As musicians and publishers, we live in a world where there are two main copyright companies that we must choose between: American Society of Composers and Producers(ASCAP) and Broadcast Music Incorporated (BMI). What are the similarities? What are the differences? Are there any other choices out there of companies that can protect our rights as musicians?
“We are the American Society of Composers, Authors and Publishers (ASCAP), a membership association of more than 500,000 US composers, songwriters, lyricists and music publishers of every kind of music. Through agreements with affiliated international societies, we also represent hundreds of thousands of music creators worldwide. We are the only US performing rights organization created and controlled by composers, songwriters and music publishers, with a Board of Directors elected by and from our membership.” (ASCAP Website).
ASCAP was established in 1914 in order to protect composers, authors, and publishers works. ASCAP charged the radio stations that used music from their clients a fee in order to have airtime with that music. This fee was a set blanket amount for each radio station, and was split amongst each radio station’s use in order to play an artist’s or composers music. That then determined the amount ASCAP clientele’s music was used and how much will the artists gain based on air time. By 1941 ASCAP made an announcement that they will increase their fees by 100%, which resulted in radio stations taking off all songs protected by ASCAP off the air. As it says in their mission statement on their website,
“BMI is the bridge between songwriters and the businesses and organizations that want to play their music publicly. As a global leader in music rights management, BMI serves as an advocate for the value of music, representing more than 8.5 million musical works created and owned by more than 600,000 songwriters, composers and music publishers” (BMI website,)
BMI was created as a result to this, and scouted for musicians and talent to provide radio stations with music. As more radio stations switched to the format of disc jockeys playing rock ‘n’ roll, BMI became the powerhouse for distributing relatively inexpensive music to radio stations. ASCAP felt that the music BMI distributed was ruining the integrity of music, and creating a barrier to classical/Jazz musicians or listeners from gaining air time against modern music . With rock ‘n’ roll becoming more engaging to a population who related to the new sound, BMI was successful in creating an industry of cheaply but highly in demand music. Their mission statement on their website states
In today’s world of streaming music, it is now a tough decision as to which company to choose. Marc Hunter interviews Rick Goetz and discusses how ASCAP’s non-profit status paves a pivotal route for artists’ music. Mark explains that artists are treated as members and partners, rather than a number in a catalog. BMI today markets towards songwriters and musicians of pop music rather than traditional, but when it comes to connecting with artists, it is more on business terms rather than personal terms. Also, BMI will hold onto any rights of an artist’s music after resignation for up to ten years. Although it is within contractual rights, is this method to keep members, or to keep money? This is a question an artist needs to ask before joining.
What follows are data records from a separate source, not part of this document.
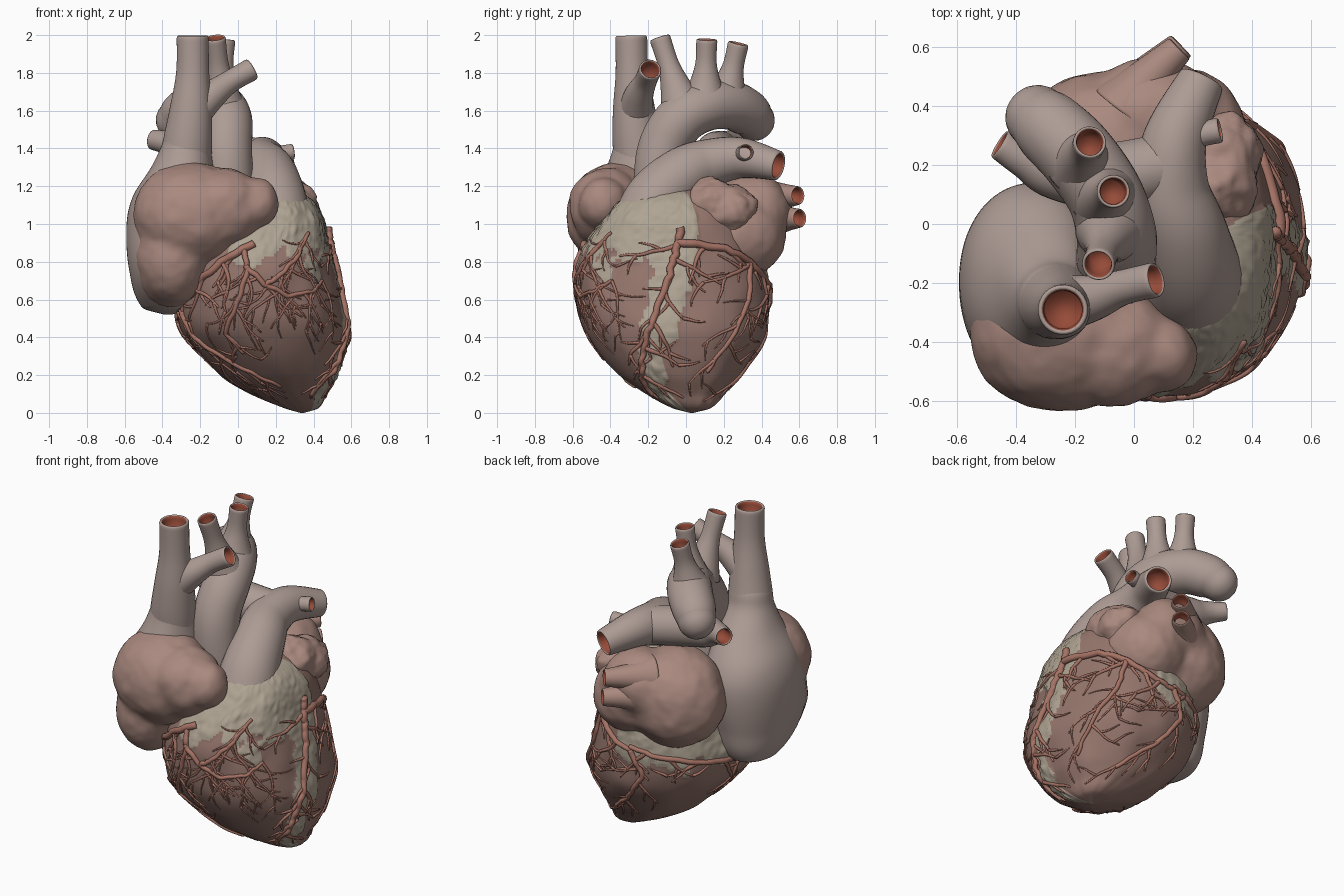
import bpy, bmesh, math, random
from mathutils import Vector, noise, Matrix

if "Cube" in bpy.data.objects:
    bpy.data.objects.remove(bpy.data.objects["Cube"])

random.seed(4)

def material(name, r, g, b):
    m = bpy.data.materials.new(name)
    m.diffuse_color = (r, g, b, 1)
    m.use_nodes = True
    m.node_tree.nodes["Principled BSDF"].inputs["Base Color"].default_value = m.diffuse_color
    return m

GREY = material("vessel_wall", .42, .33, .30)
PINK = material("atrium_tissue", .40, .25, .21)
MUSCLE = material("muscle", .30, .18, .15)
FAT = material("fat", .43, .37, .29)
ARTERY = material("artery", .38, .17, .13)
INSIDE = material("vessel_inside", .30, .07, .04)

def finish(name, bm, *mats):
    bmesh.ops.recalc_face_normals(bm, faces=bm.faces)
    for f in bm.faces:
        f.smooth = True
    me = bpy.data.meshes.new(name)
    bm.to_mesh(me)
    bm.free()
    for m in mats:
        me.materials.append(m)
    ob = bpy.data.objects.new(name, me)
    bpy.context.collection.objects.link(ob)
    return ob

def hermite(p0, p1, m0, m1, t):
    return ((2*t**3 - 3*t*t + 1)*p0 + (t**3 - 2*t*t + t)*m0
            + (3*t*t - 2*t**3)*p1 + (t**3 - t*t)*m1)

def bridge(bm, a, b, mat=0):
    for i in range(len(a)):
        j = (i + 1) % len(a)
        bm.faces.new((a[i], a[j], b[j], b[i])).material_index = mat

# ---- Stacked-section bodies: rows of (z, cx, cy, rx, ry) ----
def section(T, z):
    i = max(j for j in range(len(T) - 1) if T[j][0] <= z or j == 0)
    h = T[i+1][0] - T[i][0]
    slope = lambda j, k: ((T[min(j+1, len(T)-1)][k] - T[max(j-1, 0)][k])
                          / (T[min(j+1, len(T)-1)][0] - T[max(j-1, 0)][0]))
    t = (z - T[i][0]) / h
    return [hermite(T[i][k], T[i+1][k], slope(i, k)*h, slope(i+1, k)*h, t) for k in range(1, 5)]

def surf(T, deg, z, n=2.2, bump=None):
    cx, cy, rx, ry = section(T, z)
    c, s = math.cos(math.radians(deg)), math.sin(math.radians(deg))
    k = (abs(c)**n + abs(s)**n)**(-1/n)
    e = bump(deg, z) if bump else 0
    e *= min(1, max(rx, 0) / .2)
    return Vector((cx + (max(rx, .004) + e)*k*c, cy + (max(ry, .004) + e)*k*s, z))

def body(T, n=2.2, rows=60, cols=80, bump=None):
    bm = bmesh.new()
    z0, z1 = T[0][0], T[-1][0]
    rings = []
    for i in range(rows + 1):
        z = z0 + (z1 - z0)*(1 - math.cos(math.pi*i/rows))/2
        rings.append([bm.verts.new(surf(T, 360*j/cols, z, n, bump)) for j in range(cols)])
    for a, b in zip(rings, rings[1:]):
        bridge(bm, a, b)
    bm.faces.new(rings[0])
    bm.faces.new(rings[-1])
    return bm

# ---- Tubes along smoothed paths of (x, y, z, r) ----
def tube(bm, pts, end="round", sides=28, steps=7):
    P = [Vector(p) for p in pts]
    path = []
    for i in range(len(P) - 1):
        m0 = (P[i+1] - P[max(i-1, 0)]) / 2
        m1 = (P[min(i+2, len(P)-1)] - P[i]) / 2
        path += [hermite(P[i], P[i+1], m0, m1, s/steps) for s in range(steps)]
    path.append(P[-1])
    d = (path[1] - path[0]).to_3d().normalized()
    u = d.orthogonal().normalized()
    rings = []
    def ring(c, r):
        v = d.cross(u)
        rings.append([bm.verts.new(c + r*(u*math.cos(2*math.pi*k/sides) + v*math.sin(2*math.pi*k/sides)))
                      for k in range(sides)])
    for i, p in enumerate(path):
        d = (path[min(i+1, len(path)-1)] - path[max(i-1, 0)]).to_3d().normalized()
        u = (u - d*u.dot(d)).normalized()
        ring(p.to_3d(), p[3])
    c, r = path[-1].to_3d(), path[-1][3]
    red = 10**6
    if end == "round":
        n = 6 if sides > 10 else 2
        for k in range(1, n):
            a = math.pi/2*k/n
            ring(c + d*r*math.sin(a), r*math.cos(a))
    else:
        for off, f in ((.008, .97), (.012, .9), (.008, .82), (-.01, .76), (-.10, .72)):
            ring(c + d*off, r*f)
        red = len(rings) - 3
    for i, (a, b) in enumerate(zip(rings, rings[1:])):
        bridge(bm, a, b, 1 if i >= red else 0)
    bm.faces.new(rings[0])
    bm.faces.new(rings[-1]).material_index = 1 if red < 10**6 else 0

def vessel(name, pts, end="open", mat=GREY):
    bm = bmesh.new()
    tube(bm, pts, end)
    return finish(name, bm, mat, INSIDE)

# ---- Merged lumps: ellipsoids (centre, radii) fused by remeshing ----
def lumps(name, blobs, mat, wrinkle=.02, size=.2):
    bm = bmesh.new()
    for c, r in blobs:
        bmesh.ops.create_uvsphere(bm, u_segments=40, v_segments=24, radius=1,
                                  matrix=Matrix.Translation(c) @ Matrix.Diagonal((*r, 1)))
    ob = finish(name, bm, mat)
    m = ob.modifiers.new("fuse", "REMESH")
    m.mode, m.voxel_size, m.use_smooth_shade = "VOXEL", .016, True
    m = ob.modifiers.new("soften", "SMOOTH")
    m.factor, m.iterations = .5, 20
    tex = bpy.data.textures.new(name + "_folds", "CLOUDS")
    tex.noise_scale = size
    m = ob.modifiers.new("folds", "DISPLACE")
    m.texture, m.strength, m.mid_level = tex, wrinkle*2, .5
    return ob

# Ventricles with fatty grooves
VENT = [(0, .34, .03, .01, .01), (.025, .335, .03, .09, .10), (.1, .27, 0, .20, .205),
        (.2, .215, -.03, .31, .32), (.4, .15, -.055, .425, .465), (.55, .12, -.07, .445, .5),
        (.75, .11, -.075, .40, .50), (.9, .12, -.07, .355, .455), (1.05, .19, -.06, .25, .35),
        (1.15, .2, -.06, .16, .24), (1.22, .2, -.06, .01, .01)]

def fatty(deg, z):
    deg = (deg + 180) % 360 - 180
    groove = 5 - 55*max(0, (.9 - z))**1.6
    w = noise.noise(Vector((deg*.06, z*7, 2.3))) + .5*noise.noise(Vector((deg*.15, z*15, 5.3)))
    return (abs(deg - groove) < 11 + 9*w or (z > .78 - w*.14 and -115 < deg < 12)
            or (z > .58 + w*.1 and (deg > 80 or deg < -160)))

def vent_bump(deg, z):
    a = math.radians(deg)
    p = Vector((math.cos(a), math.sin(a), z*2))
    return .012*noise.noise(p*3) + (.003 + .016*abs(noise.noise(p*10)) if fatty(deg, z) else 0)

bm = body(VENT, 2.2, 120, 180, vent_bump)
for f in bm.faces:
    c = f.calc_center_median()
    cx, cy, rx, ry = section(VENT, c.z)
    f.material_index = int(fatty(math.degrees(math.atan2((c.y-cy)/max(ry, .01), (c.x-cx)/max(rx, .01))), c.z))
finish("ventricles", bm, MUSCLE, FAT)

# Right atrium and its front appendage
RA = [(.52, -.37, -.13, .02, .03), (.555, -.375, -.14, .13, .17), (.75, -.36, -.21, .215, .31),
      (1.0, -.335, -.19, .255, .33), (1.15, -.33, -.19, .225, .29), (1.3, -.295, -.22, .165, .2),
      (1.42, -.275, -.25, .128, .132), (1.53, -.262, -.265, .11, .11), (1.6, -.26, -.27, .03, .03)]
finish("right_atrium", body(RA, 2.1), GREY)
lumps("right_auricle", [((-.25, -.36, 1.05), (.31, .28, .28)), ((-.06, -.42, 1.09), (.21, .2, .21)),
                        ((.09, -.44, 1.11), (.125, .13, .14)), ((-.35, -.33, .82), (.2, .25, .26))], PINK, .014)

# Left atrium and its side appendage
lumps("left_atrium", [((-.1, .245, .97), (.3, .275, .3)), ((.06, .36, 1.06), (.22, .2, .21)),
                      ((.15, .28, .94), (.24, .25, .23))], PINK, .015)
lumps("left_auricle", [((.28, .13, 1.08), (.14, .14, .17)), ((.3, .25, 1.07), (.13, .13, .14))], PINK, .025, .1)

# Upper great vein and its side branch
vessel("upper_vein", [(-.29, -.22, 1.2, .14), (-.27, -.255, 1.4, .133), (-.25, -.275, 1.6, .113),
                      (-.24, -.285, 1.8, .088), (-.24, -.29, 1.985, .085)])
vessel("upper_vein_branch", [(-.25, -.27, 1.58, .1), (-.14, -.25, 1.68, .078), (-.04, -.215, 1.755, .06),
                             (.065, -.19, 1.815, .06)])

# Aorta with three arch branches
vessel("aorta", [(-.02, -.1, .95, .14), (-.05, -.14, 1.2, .135), (-.06, -.12, 1.4, .135), (-.06, -.03, 1.55, .135),
                 (-.1, .1, 1.62, .13), (-.19, .23, 1.63, .13), (-.28, .32, 1.59, .125), (-.325, .36, 1.55, .11)], "round")
for i, (base, top) in enumerate([((-.08, -.02, 1.62), (-.12, -.135, 1.975)),
                                 ((-.1, .1, 1.66), (-.07, .11, 1.965)),
                                 ((-.18, .21, 1.66), (-.15, .275, 1.945))]):
    b, t = Vector(base), Vector(top)
    vessel("arch_branch_%d" % (i + 1), [(*b, .12), (*b.lerp(t, .35), .078), (*b.lerp(t, .65), .056), (*t, .056)])

# Pulmonary trunk, its branches and the pulmonary veins
vessel("pulmonary_trunk", [(.2, -.22, .93, .2), (.195, -.16, 1.12, .17), (.165, -.02, 1.26, .147),
                           (.125, .12, 1.32, .13), (.14, .29, 1.35, .108), (.225, .48, 1.31, .08)])
vessel("right_pulmonary_artery", [(.12, .2, 1.34, .11), (-.08, .16, 1.37, .115), (-.27, .18, 1.40, .095),
                                  (-.37, .22, 1.43, .065), (-.445, .265, 1.445, .054)])
vessel("small_pulmonary_branch", [(.14, .28, 1.35, .09), (.21, .3, 1.37, .047), (.28, .315, 1.38, .043)])
for name, tip in (("left_vein_upper", (.145, .585, 1.15)), ("left_vein_lower", (.15, .595, 1.03))):
    t = Vector(tip)
    vessel(name, [(*(t - Vector((.17, .2, .02))), .13), (*(t - Vector((.09, .09, .005))), .075), (*t, .051)], mat=PINK)

# Coronary vessels: trunks as (angle, z) paths on the ventricles, with random twigs
bm = bmesh.new()

def lay(path, r0, r1):
    pts = []
    for i, (a, z) in enumerate(path):
        r = r0 + (r1 - r0)*i/(len(path) - 1)
        pts.append((*surf(VENT, a, z, 2.2, lambda d, h: vent_bump(d, h) + r*.3), r))
    tube(bm, pts, "round", 8, 2)

def twig(a, z, heading, length, r, depth):
    path, kids, step = [(a, z)], [], .035
    for i in range(max(3, int(length/step))):
        heading += random.uniform(-.3, .3)
        a += math.degrees(math.cos(heading)*step/max(.15, section(VENT, z)[2]))
        z += math.sin(heading)*step
        if not .06 < z < .98:
            break
        path.append((a, z))
        if depth and i % 3 == 1:
            kids.append((a, z, heading + random.choice((-.8, .8)), length*.5, r*.72, depth - 1))
    if len(path) > 2:
        lay(path, r, r*.45)
        for k in kids:
            twig(*k)

trunks = [([(-95, .9), (-115, .82), (-140, .68), (-160, .55), (-190, .55), (-230, .62), (-265, .68)], .022, 3),
          ([(5, .98), (2, .84), (-3, .68), (-12, .5), (-20, .38), (-32, .22), (-55, .1)], .022, 3),
          ([(3, .9), (30, .88), (55, .8), (75, .7), (95, .66)], .022, 4),
          ([(-102, .87), (-98, .75), (-105, .58), (-118, .42), (-112, .32)], .016, 3),
          ([(-100, .78), (-85, .68), (-72, .74), (-58, .84), (-48, .95)], .016, 2),
          ([(-85, .68), (-70, .62), (-52, .64), (-38, .7)], .014, 2),
          ([(-158, .56), (-150, .4), (-125, .25), (-95, .14)], .016, 3),
          ([(55, .8), (50, .6), (38, .4), (25, .22)], .016, 3),
          ([(95, .66), (105, .5), (95, .32), (70, .15)], .017, 3)]
for path, r, every in trunks:
    fine = []
    for (a, z), (b, y) in zip(path, path[1:]):
        for k in range(6):
            fine.append((a + (b-a)*k/6 + random.uniform(-.8, .8), z + (y-z)*k/6 + random.uniform(-.006, .006)))
    fine.append(path[-1])
    lay(fine, r, r*.65)
    for n, (a, z) in enumerate(fine[4::every]):
        side = 1 if n % 2 else -1
        twig(a, z, -math.pi/2 + side*random.uniform(.4, .95), random.uniform(.16, .32), r*.6, 1)
finish("coronary_vessels", bm, ARTERY)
There is another option when it comes to tracking royalties. Sound Exchange is a strictly non-profit performance rights organization that centers its focus on digital performance royalties. Meaning, Sound Exchange is available for all artists; whether amateur or professional, to track their song’s plays on Pandora, Sirius radio, iHeart Radio & others. Sound Exchange can be the glue that artists need when tracking their music and getting paid for streaming plays. They can rely on a company that knows what outlet the artists’ audience is using for listening and downloading their music, as well as advocate for unfair pay by other companies (see Sound Exchange Sues Sirius Radio for more information). In competition with ASCAP and BMI, Sound Exchange might be the future of music royalty tracking, as they focus less on out-dated music industry ideas.
When joining these companies, one should always research which has the best website. Songtrust uses a great way to learn about each company, and with careful research, you might find one that better suits your needs over the other. Do what is right for your music. And remember, always read any agreement you sign!